The train is expensive - more than an airline ticket - so it is not a whimsical travel choice. (The first time I did it, in 2002, I did it on a whim. Since then I have had to work harder to afford for it.) But it is a travel experience unlike an airplane, as filled with pros and cons as any other. I like it because it is comfortable and relaxed. It lets me decompress from the stress of living in Japanand gives me time to adjust from jetlag and to get a little reacquainted with my country. As an expatriate, the train trip is a great way of ‘experiencing’ my own country and reaffirming my Canadian identity by looking out the window at the grandness of it that I just cannot get from an airplane. In addition, there are some interesting people to meet on the train. Mostly retired Americans making their big retirement trip - but interesting nevertheless.
Churchill, Manitoba on the Hudson Bay shore is just a name to me. I know it is a destination for aurora tourists and polar bear watchers. (The polar bear migration through the town is what it is known for in Japan.) I know that a train from Winnipeg goes there. I know it takes a day-and-a-half or so to get there. I know the town is a major port for Canadian wheat exports when the bay is free of ice. I know that unless a person is an avid camper, fisherman, hunter, train aficionado (“otaku” in Japanese) there is really precious little to attract visitors.
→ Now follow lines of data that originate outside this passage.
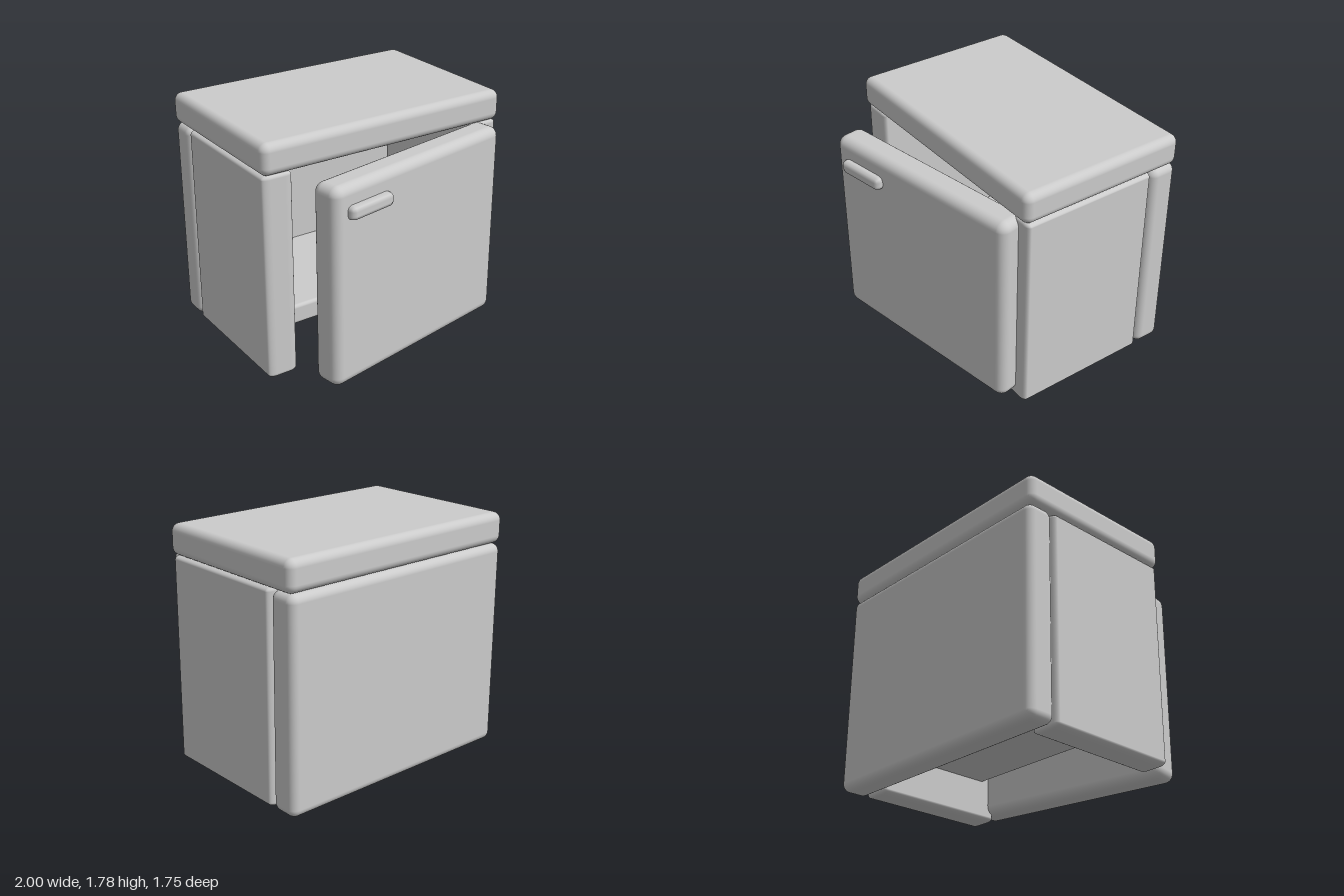
import * as THREE from 'three';
import { RoundedBoxGeometry } from 'three/addons/geometries/RoundedBoxGeometry.js';

const material = new THREE.MeshStandardMaterial({ color: 0xcccccc });

// Rounded slab; squash < 1 tightens the rounding along y and z only
function slab(name, [w, h, d], [x, y, z], radius = 0.06, segments = 4, squash = 1) {
  const geometry = new RoundedBoxGeometry(w, h / squash, d / squash, segments, radius);
  geometry.scale(1, squash, squash);
  const mesh = new THREE.Mesh(geometry, material);
  mesh.name = name;
  mesh.position.set(x, y, z);
  return mesh;
}

export function createModel() {
  const cabinet = new THREE.Group();
  cabinet.name = 'cabinet';

  // Carcass: top, back and two side walls, open underneath
  cabinet.add(slab('top', [2, 0.23, 1.31], [0, 1.665, -0.22]));
  cabinet.add(slab('backPanel', [1.98, 1.55, 0.22], [0, 0.775, -0.77]));
  for (const side of [1, -1]) {
    cabinet.add(slab(side > 0 ? 'leftSide' : 'rightSide',
      [0.23, 1.55, 1.06], [side * 0.875, 0.778, -0.12], 0.06, 4, 0.5));
  }

  // Raised floor between the side walls
  cabinet.add(slab('floor', [1.54, 0.15, 0.96], [0, 0.375, -0.19], 0.025, 3));

  // Door standing ajar, with a chamfered handle near the free edge
  const door = new THREE.Group();
  door.name = 'door';
  door.position.set(0.08, 0.8, 0.585);
  door.rotation.y = 0.18;
  door.add(slab('doorPanel', [1.655, 1.5, 0.23], [0, 0, 0], 0.07));
  door.add(slab('handle', [0.39, 0.1, 0.1], [-0.525, 0.56, 0.12], 0.035, 1));
  cabinet.add(door);

  return cabinet;
}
But going there is something that has never struck a real vein with me until I actually met travelers returning from Churchill when I first rode the Canadian a few years ago. When the Canadian stops in Winnipeg travelers returning from the Churchill journey join the cross-country route to return to Toronto. I get to meet interesting folk with interesting stories to tell.
To prepare for any overseas trip I have to deal with Japanese banks. Let me tell you about that. I keep my holiday money in a separate bank account - airfare, projected spending money, etc. Rather than travelers’ checks, which I have had trouble trying to cash at Canadian banks in the past, I exchange my money for cash. I’m an old-fashioned cash kind of guy. But Japanese banks only offer $10 bills and $100 bills in Canadian currency. Now, I know from previous experience that it is very difficult to spend $100 dollar bills in Canada. Stores don’t want to accept the risk of receiving counterfeit currency. So I don’t want $100 bills. I asked for and received all my spending money in tens. It’s ridiculous because the total amount makes for a pile of cash 20 cm thick. It takes up a lot of space on the carry-on bag that I keep on my person, it seems to represent a greater danger of theft, plus it makes me look like a money launderer for the mob, trying to smuggle small denominated, “unmarked”bills across international borders, or something. Nothing I suggest to the banks I patronize here can make a dent in this silliness of theirs. Oh, well.